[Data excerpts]
________________________________________

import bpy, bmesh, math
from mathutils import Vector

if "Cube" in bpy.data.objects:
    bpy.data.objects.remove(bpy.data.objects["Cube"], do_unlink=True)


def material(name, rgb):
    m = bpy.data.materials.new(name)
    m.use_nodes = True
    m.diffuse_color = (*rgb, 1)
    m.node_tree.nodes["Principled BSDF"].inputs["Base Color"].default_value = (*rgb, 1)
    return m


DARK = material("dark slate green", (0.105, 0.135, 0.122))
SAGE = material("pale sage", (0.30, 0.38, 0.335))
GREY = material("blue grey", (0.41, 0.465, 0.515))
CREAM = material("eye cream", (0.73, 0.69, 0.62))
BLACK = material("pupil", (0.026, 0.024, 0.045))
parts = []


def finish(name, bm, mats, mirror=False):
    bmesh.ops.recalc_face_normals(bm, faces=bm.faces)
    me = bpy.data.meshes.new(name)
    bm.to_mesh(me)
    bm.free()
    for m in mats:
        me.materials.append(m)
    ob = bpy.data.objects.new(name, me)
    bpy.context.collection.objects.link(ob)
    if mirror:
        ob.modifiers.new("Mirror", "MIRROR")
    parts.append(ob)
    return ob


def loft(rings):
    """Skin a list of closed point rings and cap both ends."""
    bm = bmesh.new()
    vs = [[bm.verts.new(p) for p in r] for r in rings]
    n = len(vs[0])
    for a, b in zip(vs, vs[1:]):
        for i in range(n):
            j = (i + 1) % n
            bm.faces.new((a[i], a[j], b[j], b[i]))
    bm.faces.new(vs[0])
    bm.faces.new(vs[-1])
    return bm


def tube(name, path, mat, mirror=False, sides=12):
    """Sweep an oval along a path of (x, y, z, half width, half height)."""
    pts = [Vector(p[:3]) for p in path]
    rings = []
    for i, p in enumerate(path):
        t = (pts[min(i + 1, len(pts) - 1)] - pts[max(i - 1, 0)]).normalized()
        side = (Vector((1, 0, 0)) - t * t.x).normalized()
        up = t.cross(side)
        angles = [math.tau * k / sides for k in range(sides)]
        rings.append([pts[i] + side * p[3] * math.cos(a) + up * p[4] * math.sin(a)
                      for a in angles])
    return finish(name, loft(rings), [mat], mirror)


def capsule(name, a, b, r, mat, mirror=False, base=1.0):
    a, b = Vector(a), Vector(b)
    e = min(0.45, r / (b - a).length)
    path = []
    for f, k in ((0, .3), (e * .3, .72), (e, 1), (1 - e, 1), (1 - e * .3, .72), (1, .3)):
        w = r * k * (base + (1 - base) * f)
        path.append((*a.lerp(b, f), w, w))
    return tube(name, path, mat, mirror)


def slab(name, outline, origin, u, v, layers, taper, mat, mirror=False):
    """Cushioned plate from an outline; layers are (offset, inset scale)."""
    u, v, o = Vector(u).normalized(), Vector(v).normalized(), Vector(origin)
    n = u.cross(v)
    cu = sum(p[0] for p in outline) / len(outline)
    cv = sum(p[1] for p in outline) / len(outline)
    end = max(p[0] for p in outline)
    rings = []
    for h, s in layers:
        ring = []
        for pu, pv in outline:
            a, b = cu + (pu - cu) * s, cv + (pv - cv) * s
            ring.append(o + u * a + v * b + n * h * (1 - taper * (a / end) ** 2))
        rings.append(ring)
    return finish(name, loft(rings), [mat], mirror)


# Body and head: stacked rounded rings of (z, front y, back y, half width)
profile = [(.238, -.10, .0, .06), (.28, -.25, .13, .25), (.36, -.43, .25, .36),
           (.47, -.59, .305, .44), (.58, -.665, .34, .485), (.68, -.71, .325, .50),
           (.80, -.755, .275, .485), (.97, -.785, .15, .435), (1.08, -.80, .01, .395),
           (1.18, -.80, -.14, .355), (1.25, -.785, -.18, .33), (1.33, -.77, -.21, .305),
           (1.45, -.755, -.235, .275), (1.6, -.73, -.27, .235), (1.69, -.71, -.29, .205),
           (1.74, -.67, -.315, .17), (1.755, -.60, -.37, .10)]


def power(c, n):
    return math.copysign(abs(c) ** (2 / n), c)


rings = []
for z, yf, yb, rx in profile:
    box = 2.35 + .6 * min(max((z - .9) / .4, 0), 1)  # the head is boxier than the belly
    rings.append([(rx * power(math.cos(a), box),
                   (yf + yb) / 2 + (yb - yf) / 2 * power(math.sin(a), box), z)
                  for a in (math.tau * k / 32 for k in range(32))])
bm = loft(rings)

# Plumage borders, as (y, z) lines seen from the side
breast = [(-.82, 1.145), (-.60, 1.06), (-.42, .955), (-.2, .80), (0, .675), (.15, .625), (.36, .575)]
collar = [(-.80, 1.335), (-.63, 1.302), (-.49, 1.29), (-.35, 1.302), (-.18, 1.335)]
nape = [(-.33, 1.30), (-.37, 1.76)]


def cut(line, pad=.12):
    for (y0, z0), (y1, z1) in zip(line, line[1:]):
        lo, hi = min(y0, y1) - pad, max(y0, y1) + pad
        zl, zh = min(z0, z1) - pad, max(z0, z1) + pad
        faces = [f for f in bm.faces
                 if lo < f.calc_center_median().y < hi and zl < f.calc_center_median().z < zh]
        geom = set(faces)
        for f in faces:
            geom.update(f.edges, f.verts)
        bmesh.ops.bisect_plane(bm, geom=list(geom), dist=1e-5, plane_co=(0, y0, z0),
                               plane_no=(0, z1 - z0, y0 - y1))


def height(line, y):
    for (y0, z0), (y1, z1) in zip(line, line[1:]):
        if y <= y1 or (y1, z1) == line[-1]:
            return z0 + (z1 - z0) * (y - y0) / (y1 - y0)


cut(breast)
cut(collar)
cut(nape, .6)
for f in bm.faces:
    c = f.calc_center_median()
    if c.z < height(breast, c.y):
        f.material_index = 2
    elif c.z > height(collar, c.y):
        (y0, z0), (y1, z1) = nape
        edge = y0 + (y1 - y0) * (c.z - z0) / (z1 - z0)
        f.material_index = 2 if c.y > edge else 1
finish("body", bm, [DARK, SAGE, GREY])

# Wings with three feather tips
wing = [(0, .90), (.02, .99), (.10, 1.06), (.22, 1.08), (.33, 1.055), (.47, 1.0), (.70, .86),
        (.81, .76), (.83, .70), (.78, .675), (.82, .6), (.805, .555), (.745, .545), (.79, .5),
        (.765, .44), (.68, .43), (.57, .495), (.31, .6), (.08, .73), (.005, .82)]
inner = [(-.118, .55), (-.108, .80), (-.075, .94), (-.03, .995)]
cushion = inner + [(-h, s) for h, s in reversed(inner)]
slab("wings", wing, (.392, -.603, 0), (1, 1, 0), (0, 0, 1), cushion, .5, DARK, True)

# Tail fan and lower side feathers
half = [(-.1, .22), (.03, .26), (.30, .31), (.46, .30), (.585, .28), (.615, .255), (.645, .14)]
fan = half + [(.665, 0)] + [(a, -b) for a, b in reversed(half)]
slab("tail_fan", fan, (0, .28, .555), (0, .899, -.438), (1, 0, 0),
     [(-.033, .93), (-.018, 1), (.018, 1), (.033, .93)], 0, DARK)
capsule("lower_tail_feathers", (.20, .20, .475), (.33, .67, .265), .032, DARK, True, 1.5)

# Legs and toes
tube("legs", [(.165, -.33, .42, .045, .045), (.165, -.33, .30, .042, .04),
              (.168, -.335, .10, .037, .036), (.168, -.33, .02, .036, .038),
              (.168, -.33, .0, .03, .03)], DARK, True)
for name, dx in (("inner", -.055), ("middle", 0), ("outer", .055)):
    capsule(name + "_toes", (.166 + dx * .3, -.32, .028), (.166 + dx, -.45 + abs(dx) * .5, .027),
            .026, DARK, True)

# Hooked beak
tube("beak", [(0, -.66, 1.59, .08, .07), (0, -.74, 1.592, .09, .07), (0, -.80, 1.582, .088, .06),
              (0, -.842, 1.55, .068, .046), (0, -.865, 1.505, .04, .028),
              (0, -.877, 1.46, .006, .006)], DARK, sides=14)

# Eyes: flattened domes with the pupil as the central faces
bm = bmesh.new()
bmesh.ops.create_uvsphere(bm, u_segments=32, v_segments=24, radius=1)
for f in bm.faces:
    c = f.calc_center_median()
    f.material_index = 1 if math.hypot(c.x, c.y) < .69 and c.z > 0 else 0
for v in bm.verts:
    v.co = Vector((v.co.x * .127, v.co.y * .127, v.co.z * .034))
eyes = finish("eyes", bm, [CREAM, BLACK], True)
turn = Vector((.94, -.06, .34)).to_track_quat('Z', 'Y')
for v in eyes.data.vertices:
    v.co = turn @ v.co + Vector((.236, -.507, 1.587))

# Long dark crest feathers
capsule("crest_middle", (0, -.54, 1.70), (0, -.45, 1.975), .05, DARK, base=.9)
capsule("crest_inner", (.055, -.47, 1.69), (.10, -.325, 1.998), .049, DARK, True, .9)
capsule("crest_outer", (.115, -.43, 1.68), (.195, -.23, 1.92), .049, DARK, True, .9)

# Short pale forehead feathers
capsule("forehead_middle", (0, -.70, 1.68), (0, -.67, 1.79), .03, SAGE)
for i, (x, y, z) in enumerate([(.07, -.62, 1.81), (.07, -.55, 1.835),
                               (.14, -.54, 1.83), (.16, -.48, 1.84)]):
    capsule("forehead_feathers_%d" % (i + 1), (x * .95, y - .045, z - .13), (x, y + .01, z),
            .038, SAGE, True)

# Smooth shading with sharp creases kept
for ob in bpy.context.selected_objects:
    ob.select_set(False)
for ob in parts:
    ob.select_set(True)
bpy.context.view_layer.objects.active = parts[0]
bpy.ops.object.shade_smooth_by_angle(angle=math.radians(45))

________________________________________

### What the task asks
The answer is the run of lines above from the line containing "turn = Vector((.94, -.06, .34)).to_track_quat('Z', 'Y')" through the line containing "1.92), .049, DARK, True, .9)", copied exactly and alone.

### Solution
turn = Vector((.94, -.06, .34)).to_track_quat('Z', 'Y')
for v in eyes.data.vertices:
    v.co = turn @ v.co + Vector((.236, -.507, 1.587))

# Long dark crest feathers
capsule("crest_middle", (0, -.54, 1.70), (0, -.45, 1.975), .05, DARK, base=.9)
capsule("crest_inner", (.055, -.47, 1.69), (.10, -.325, 1.998), .049, DARK, True, .9)
capsule("crest_outer", (.115, -.43, 1.68), (.195, -.23, 1.92), .049, DARK, True, .9)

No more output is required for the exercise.